▶ [Task brief]:
I need the number of lines in the data that include "objects"; reply with that number alone.

(Provided information Opens)

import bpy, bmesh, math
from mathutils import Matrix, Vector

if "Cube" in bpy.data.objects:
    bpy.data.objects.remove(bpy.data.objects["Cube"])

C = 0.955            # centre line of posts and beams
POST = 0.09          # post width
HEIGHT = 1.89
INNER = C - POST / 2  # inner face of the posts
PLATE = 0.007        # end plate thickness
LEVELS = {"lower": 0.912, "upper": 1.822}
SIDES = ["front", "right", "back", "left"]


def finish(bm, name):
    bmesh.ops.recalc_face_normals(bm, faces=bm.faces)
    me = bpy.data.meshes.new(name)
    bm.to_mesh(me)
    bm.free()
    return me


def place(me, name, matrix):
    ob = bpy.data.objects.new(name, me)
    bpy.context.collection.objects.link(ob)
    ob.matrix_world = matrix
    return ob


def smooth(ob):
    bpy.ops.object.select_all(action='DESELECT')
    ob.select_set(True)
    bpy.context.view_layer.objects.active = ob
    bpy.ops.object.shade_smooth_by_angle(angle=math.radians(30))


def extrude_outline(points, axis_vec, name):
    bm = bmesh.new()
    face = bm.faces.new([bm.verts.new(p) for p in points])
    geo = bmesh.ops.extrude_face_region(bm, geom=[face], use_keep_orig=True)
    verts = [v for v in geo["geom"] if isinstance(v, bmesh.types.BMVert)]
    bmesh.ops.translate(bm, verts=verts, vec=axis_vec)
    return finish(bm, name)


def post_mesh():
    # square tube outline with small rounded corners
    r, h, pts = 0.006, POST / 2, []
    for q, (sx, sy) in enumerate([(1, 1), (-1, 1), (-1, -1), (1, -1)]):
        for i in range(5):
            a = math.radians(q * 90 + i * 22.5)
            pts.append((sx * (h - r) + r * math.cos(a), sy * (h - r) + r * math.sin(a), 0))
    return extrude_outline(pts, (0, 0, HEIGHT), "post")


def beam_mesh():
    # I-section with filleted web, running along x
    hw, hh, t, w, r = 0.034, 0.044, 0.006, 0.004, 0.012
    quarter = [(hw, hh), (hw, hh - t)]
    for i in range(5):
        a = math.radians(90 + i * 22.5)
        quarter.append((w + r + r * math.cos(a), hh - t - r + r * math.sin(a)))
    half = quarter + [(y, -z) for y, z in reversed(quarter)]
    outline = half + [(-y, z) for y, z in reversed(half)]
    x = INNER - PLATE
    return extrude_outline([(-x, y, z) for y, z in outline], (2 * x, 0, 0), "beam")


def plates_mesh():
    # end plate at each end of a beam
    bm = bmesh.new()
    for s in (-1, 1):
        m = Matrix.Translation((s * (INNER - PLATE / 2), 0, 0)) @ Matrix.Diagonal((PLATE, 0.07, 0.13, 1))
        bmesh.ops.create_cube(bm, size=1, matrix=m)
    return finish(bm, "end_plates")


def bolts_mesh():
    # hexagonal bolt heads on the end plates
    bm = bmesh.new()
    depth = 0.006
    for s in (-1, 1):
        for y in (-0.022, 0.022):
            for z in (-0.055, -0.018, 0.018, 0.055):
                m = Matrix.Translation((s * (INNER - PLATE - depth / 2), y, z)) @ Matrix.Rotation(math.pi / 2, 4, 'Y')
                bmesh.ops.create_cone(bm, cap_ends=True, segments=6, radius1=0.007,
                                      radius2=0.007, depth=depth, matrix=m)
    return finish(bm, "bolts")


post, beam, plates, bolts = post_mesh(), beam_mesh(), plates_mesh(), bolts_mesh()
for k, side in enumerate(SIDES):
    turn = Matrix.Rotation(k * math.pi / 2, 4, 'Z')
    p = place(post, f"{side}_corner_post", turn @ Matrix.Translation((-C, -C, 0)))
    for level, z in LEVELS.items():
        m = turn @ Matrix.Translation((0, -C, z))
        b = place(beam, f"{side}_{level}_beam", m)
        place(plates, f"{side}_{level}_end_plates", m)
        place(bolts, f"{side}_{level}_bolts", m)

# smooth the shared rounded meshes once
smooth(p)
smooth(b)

(Provided information Closes)

▶ [Written response]:
5